Start of Block

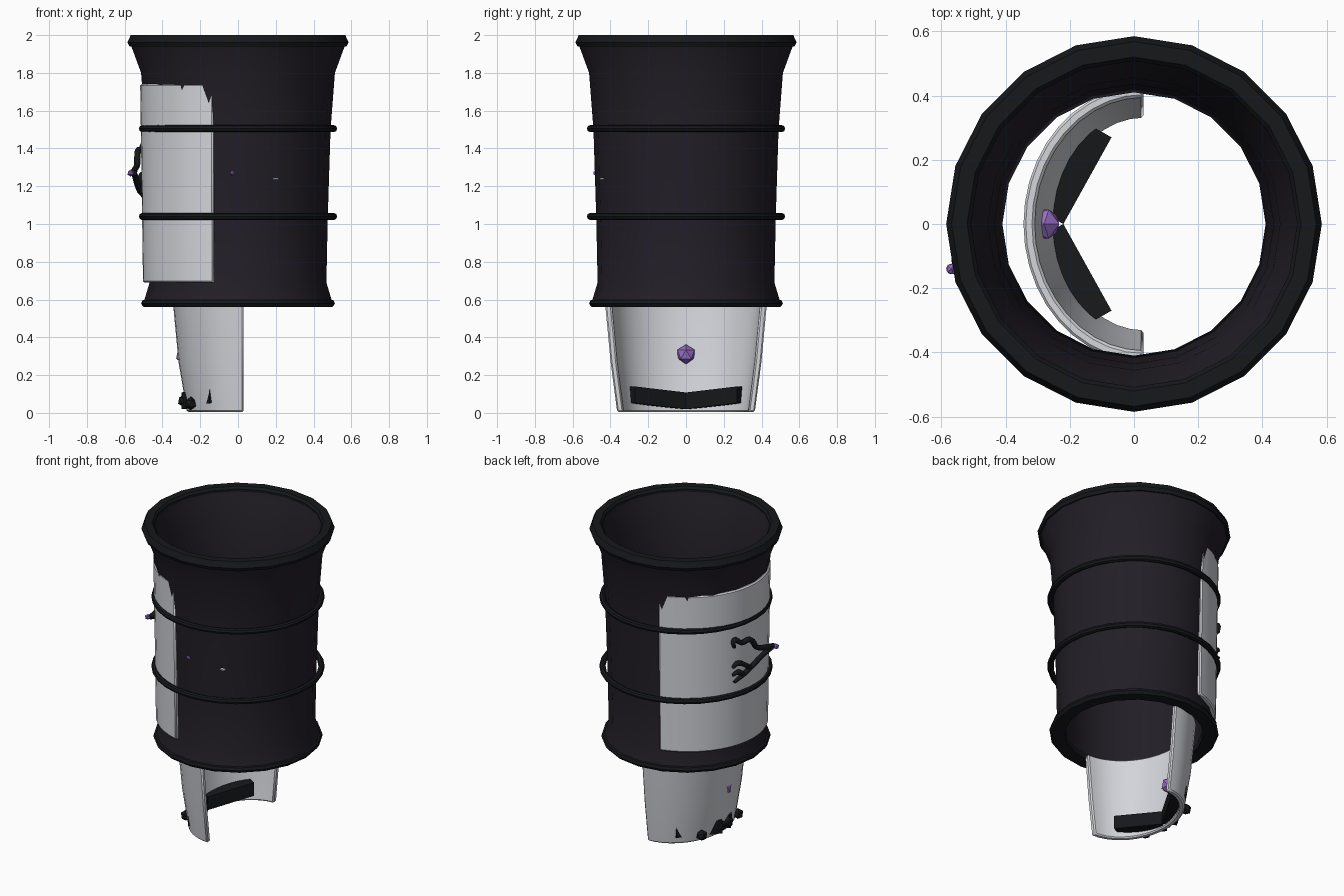
import bpy, bmesh, math
from mathutils import Vector, Matrix

if "Cube" in bpy.data.objects:
    bpy.data.objects.remove(bpy.data.objects["Cube"])


def material(name, rgb):
    m = bpy.data.materials.new(name)
    m.diffuse_color = (*rgb, 1)
    m.use_nodes = True
    m.node_tree.nodes["Principled BSDF"].inputs["Base Color"].default_value = m.diffuse_color
    return m


CLOTH = material("dark_cloth", (0.016, 0.013, 0.02))
BLACK = material("black_trim", (0.008, 0.009, 0.011))
WHITE = material("pale_plate", (0.66, 0.67, 0.71))
PURPLE = material("purple_gem", (0.3, 0.15, 0.55))


def finish(bm, name, mat, angle=None):
    bmesh.ops.recalc_face_normals(bm, faces=bm.faces)
    me = bpy.data.meshes.new(name)
    bm.to_mesh(me)
    bm.free()
    ob = bpy.data.objects.new(name, me)
    bpy.context.collection.objects.link(ob)
    me.materials.append(mat)
    if angle:
        bpy.ops.object.select_all(action='DESELECT')
        ob.select_set(True)
        bpy.context.view_layer.objects.active = ob
        bpy.ops.object.shade_smooth_by_angle(angle=math.radians(angle))
    return ob


def lathe(name, profile, mat, sides=20):
    """Revolve a closed (radius, z) profile about z."""
    bm = bmesh.new()
    rings = []
    for i in range(sides):
        a = 2 * math.pi * i / sides
        rings.append([bm.verts.new((r * math.cos(a), r * math.sin(a), z)) for r, z in profile])
    n = len(profile)
    for i in range(sides):
        p, q = rings[i], rings[(i + 1) % sides]
        for j in range(n):
            k = (j + 1) % n
            bm.faces.new((p[j], q[j], q[k], p[k]))
    return finish(bm, name, mat, 30)


def curved_plate(name, levels, thick, cx, a0, a1, steps=20):
    """Bent shell; each level is (x radius, y radius, z)."""
    bm = bmesh.new()
    loop = [(rx, ry, z) for rx, ry, z in levels]
    loop += [(rx - thick, ry - thick, z) for rx, ry, z in reversed(levels)]
    cols = []
    for i in range(steps + 1):
        a = math.radians(a0 + (a1 - a0) * i / steps)
        cols.append([bm.verts.new((cx + rx * math.cos(a), ry * math.sin(a), z)) for rx, ry, z in loop])
    n = len(loop)
    for p, q in zip(cols, cols[1:]):
        for j in range(n):
            k = (j + 1) % n
            bm.faces.new((p[j], q[j], q[k], p[k]))
    bm.faces.new(cols[0])
    bm.faces.new(cols[-1])
    ob = finish(bm, name, WHITE, 30)
    bev = ob.modifiers.new("edge", 'BEVEL')
    bev.width = 0.008
    bev.limit_method = 'ANGLE'
    bev.angle_limit = math.radians(40)
    return ob


def ball(name, loc, radius, mat):
    bm = bmesh.new()
    bmesh.ops.create_icosphere(bm, subdivisions=1, radius=radius, matrix=Matrix.Translation(loc))
    return finish(bm, name, mat)


# sleeve body with inner lining
lathe("sleeve", [(0.50, 0.575), (0.495, 0.60), (0.468, 0.69), (0.475, 1.03), (0.49, 1.5),
                 (0.513, 1.80), (0.568, 1.95), (0.51, 1.97), (0.50, 1.93), (0.455, 1.79),
                 (0.435, 1.5), (0.41, 0.70), (0.42, 0.575)], CLOTH)

# rims at both ends
lathe("top_rim", [(0.575, 1.94), (0.585, 1.962), (0.568, 2.0), (0.52, 2.0), (0.508, 1.985), (0.512, 1.945)], BLACK)
lathe("bottom_rim", [(0.50, 0.56), (0.513, 0.578), (0.507, 0.595), (0.49, 0.60), (0.415, 0.60), (0.42, 0.565)], BLACK)

# two strap rings
for name, z in (("lower_strap", 1.04), ("upper_strap", 1.505)):
    t = 0.019
    lathe(name, [(0.506 + t * math.cos(k * math.pi / 4), z + t * math.sin(k * math.pi / 4))
                 for k in range(8)], BLACK, 32)

# armour plates
curved_plate("outer_plate", [(0.503, 0.486, 0.69), (0.51, 0.492, 1.2), (0.518, 0.502, 1.74)], 0.045, 0, 105, 255)
curved_plate("hand_plate", [(0.30, 0.365, 0.005), (0.345, 0.40, 0.27), (0.375, 0.43, 0.59)], 0.035, 0.03, 90, 270)

# angled bars inside the hand plate, their corners piercing it
for s, side in ((1, "back"), (-1, "front")):
    bm = bmesh.new()
    along = Vector((0.15, 0.27 * s, 0.032))
    out = Vector((-0.87, 0.485 * s, 0)) * 0.092
    up = Vector((0, 0, 0.088))
    start = Vector((-0.22, 0, 0.02))
    for i in (0, 1):
        for j in (0, 1):
            for k in (0, 1):
                bm.verts.new(start + along * i + out * j + up * k)
    bmesh.ops.convex_hull(bm, input=bm.verts)
    finish(bm, side + "_knuckle_bar", BLACK)
    ball(side + "_stud", (-0.25, 0.19 * s, 0.05), 0.036, BLACK)
    ball(side + "_centre_stud", (-0.285, 0.035 * s, 0.065), 0.036, BLACK)

# gems
ball("hand_gem", (-0.28, 0, 0.31), 0.053, PURPLE)
ball("outer_gem", (-0.568, -0.14, 1.27), 0.019, PURPLE)
ball("sleeve_bead", (-0.03, -0.478, 1.27), 0.014, PURPLE)

# pale sliver poking through the sleeve
bm = bmesh.new()
bmesh.ops.create_cube(bm, size=1, matrix=Matrix.Translation((0.2, -0.445, 1.24)) @ Matrix.Diagonal((0.03, 0.02, 0.008, 1)))
finish(bm, "sleeve_sliver", WHITE)

# branching vine ornament laid on the outer plate: (y, z) paths
paths = {
    "vine_upper": [(-0.14, 1.27), (-0.06, 1.29), (0.01, 1.31), (0.08, 1.39), (0.15, 1.39), (0.2, 1.42), (0.2, 1.37)],
    "vine_lower": [(-0.12, 1.27), (-0.04, 1.25), (0.05, 1.21), (0.12, 1.18), (0.2, 1.14)],
    "vine_curl": [(0.08, 1.20), (0.13, 1.24), (0.18, 1.26), (0.21, 1.24)],
    "vine_tip": [(0.13, 1.17), (0.17, 1.20), (0.21, 1.19)],
}
for name, pts in paths.items():
    cu = bpy.data.curves.new(name, 'CURVE')
    cu.dimensions = '3D'
    cu.bevel_depth = 0.017
    cu.bevel_resolution = 1
    cu.resolution_u = 4
    cu.use_fill_caps = True
    sp = cu.splines.new('BEZIER')
    sp.bezier_points.add(len(pts) - 1)
    for i, (b, (y, z)) in enumerate(zip(sp.bezier_points, pts)):
        b.co = (-math.sqrt(0.535 ** 2 - y * y) - max(0, -y) * 0.25, y, z)
        b.handle_left_type = b.handle_right_type = 'AUTO'
        b.radius = 0.6 if i == len(pts) - 1 else 1
    cu.materials.append(BLACK)
    bpy.context.collection.objects.link(bpy.data.objects.new(name, cu))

End of Block

*WORK TO BE COMPLETED*: All lines above from the line with "for p, q in" through the line with "bev.limit_method = 'ANGLE'", both included, are to be set down exactly, with nothing else.

*TASK RESPONSE*:
    for p, q in zip(cols, cols[1:]):
        for j in range(n):
            k = (j + 1) % n
            bm.faces.new((p[j], q[j], q[k], p[k]))
    bm.faces.new(cols[0])
    bm.faces.new(cols[-1])
    ob = finish(bm, name, WHITE, 30)
    bev = ob.modifiers.new("edge", 'BEVEL')
    bev.width = 0.008
    bev.limit_method = 'ANGLE'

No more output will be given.